The UK’s Forensic Science Regulator is responsible for ensuring appropriate standards in forensic science (which would include facial recognition systems) in the UK. It has no statutory powers, meaning that it can make recommendations but not penalise government bodies. The Committee has been asking for these powers since 2011.
The Regulator is also responsible for ensuring effective collaboration with Scotland and Northern Ireland for UK-wide quality standards. When it comes to new biometrics such as facial recognition, the UK has lagged behind Scotland, which has already proposed legislation around its use, the report said.
This isn’t the first recommendation that the Committee has made to suspend trials of automatic facial recognition systems. It made a similar request last year. However, the Metropolitan Police and South Wales Police have proceeded with automatic facial recognition system trials that began in 2016, matching surveillance camera images against a watchlist drawn from custody photographs and other police sources.
In breach of six-year limit on custody photos
The report questioned the legality of these custody images. In 2012, the UK’s High Court ruled that it was unlawful for the government to retain images of people taken in custody indefinitely, and instead introduced a six-year limit. The government hasn’t complied with this ruling, the Committee warned, meaning that police have been using millions of unauthorized images, including those of unconvicted individuals, in automatic matching algorithms as part of these trials.

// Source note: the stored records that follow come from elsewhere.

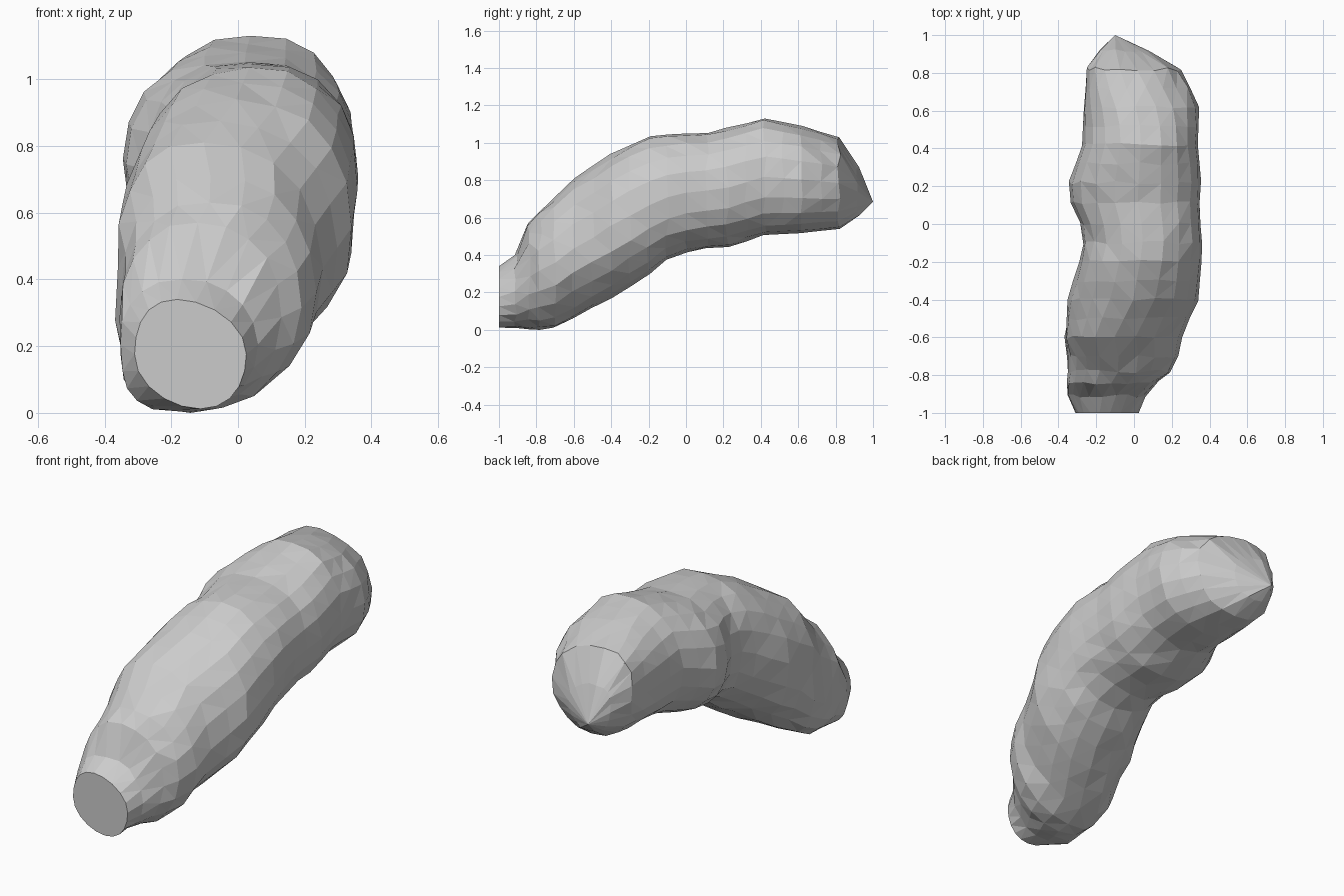
import bpy, bmesh, math, random

if "Cube" in bpy.data.objects:
    bpy.data.objects.remove(bpy.data.objects["Cube"])

random.seed(4)
SIDES = 20

# Key cross-sections: y, x_left, x_right, z_bottom, z_top
keys = [
    (-1.00, -0.31, 0.025, 0.012, 0.34),
    (-0.91, -0.352, 0.06, 0.010, 0.40),
    (-0.84, -0.355, 0.13, 0.003, 0.57),
    (-0.78, -0.35, 0.19, 0.00, 0.63),
    (-0.70, -0.35, 0.235, 0.012, 0.71),
    (-0.60, -0.36, 0.255, 0.06, 0.81),
    (-0.40, -0.352, 0.34, 0.17, 0.94),
    (-0.20, -0.29, 0.358, 0.30, 1.035),
    (-0.10, -0.268, 0.36, 0.375, 1.045),
    (0.00, -0.285, 0.352, 0.415, 1.05),
    (0.11, -0.335, 0.347, 0.437, 1.052),
    (0.22, -0.345, 0.355, 0.443, 1.08),
    (0.42, -0.275, 0.338, 0.507, 1.13),
    (0.62, -0.265, 0.345, 0.517, 1.09),
    (0.82, -0.248, 0.25, 0.54, 1.03),
    (0.92, -0.18, 0.08, 0.61, 0.87),
]


def bump(y, centre, width):
    return max(0, 1 - abs(y - centre) / width)


def squashed(v, power):
    return math.copysign(abs(v) ** power, v)


# Add a section halfway along every long gap
sections = [keys[0]]
for a, b in zip(keys, keys[1:]):
    if b[0] - a[0] > 0.15:
        sections.append(tuple((p + q) / 2 for p, q in zip(a, b)))
    sections.append(b)

# Faceted body: slightly boxy, leaning rings joined end to end
bm = bmesh.new()
rings = []
for i, (y, x0, x1, z0, z1) in enumerate(sections):
    # Sideways lean of the underside and of the back
    low = 0.03 * bump(y, -1, 0.1) - 0.10 * bump(y, -0.65, 0.35)
    high = (-0.04 * bump(y, -1, 0.2) - 0.05 * bump(y, -0.6, 0.2)
            - 0.08 * bump(y, 0.8, 0.3) + 0.02 * bump(y, 0.2, 0.3))
    ring = []
    for k in range(SIDES):
        t = 2 * math.pi * k / SIDES
        c, s = math.cos(t), math.sin(t)
        power = 1.0 if i == 0 else 0.9
        if 0 < i < 6 and c < 0 and s < 0:      # fuller lower left near the cut end
            power = 0.75
        c, s = squashed(c, power), squashed(s, power)
        lean = (high if s > 0 else low) * s * s
        # Small irregularity gives the lumpy hand-sculpted facets
        j = 1 if i == 0 or k % (SIDES // 4) == 0 else 1 + random.uniform(-0.018, 0.018)
        dy = 0 if i == 0 else random.uniform(-0.01, 0.01)
        ring.append(bm.verts.new(((x0 + x1) / 2 + lean + (x1 - x0) / 2 * c * j, y + dy,
                                  (z0 + z1) / 2 + (z1 - z0) / 2 * s * j)))
    rings.append(ring)

for a, b in zip(rings, rings[1:]):
    for k in range(SIDES):
        n = (k + 1) % SIDES
        bm.faces.new((a[k], a[n], b[n], b[k]))

# Pointed back end
tip = bm.verts.new((-0.10, 1.0, 0.685))
for k in range(SIDES):
    bm.faces.new((rings[-1][k], rings[-1][(k + 1) % SIDES], tip))

bmesh.ops.triangulate(bm, faces=bm.faces[:])

# Flat cut front end
bm.faces.new(rings[0][::-1])
bmesh.ops.recalc_face_normals(bm, faces=bm.faces[:])

mesh = bpy.data.meshes.new("bent_body")
bm.to_mesh(mesh)
bm.free()
bpy.context.collection.objects.link(bpy.data.objects.new("bent_body", mesh))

The Committee isn’t the only body to express concern about facial recognition trials. In early July 2019, researchers from the Human Rights, Big Data & Technology Project at the University of Essex Human Rights Centre published a report calling for the suspension of the police facial recognition trials. The systems used in the six trials made 42 matches, it said, but only 8 of them could be verified with absolute confidence.
The legal basis for the trials was unclear and didn’t take human rights into account, the researchers warned, adding that it was “highly possible” that the trials would be considered unlawful if challenged in court.
These court cases are looming. In his 2018 annual review, the Biometrics Commissioner pointed to a case brought against the South Wales Police by advocacy group Liberty, and Big Brother Watch’s case against the Metropolitan Police and the Home Office. The Commissioner warned:
Any of these judgments could, potentially, lead to a re-think of present legislation.
The UK’s Science and Technology Committee report came days after Oakland City Council in the US voted unanimously to ban the use of facial recognition by city departments, including police. This makes it the third city in the US to ban facial recognition after San Francisco and Somerville, Massachusetts.
The backlash against facial recognition surveillance is certainly growing, with the online activist group Fight for the Future is calling for a Federal ban, calling it a ‘threat to basic rights and safety’.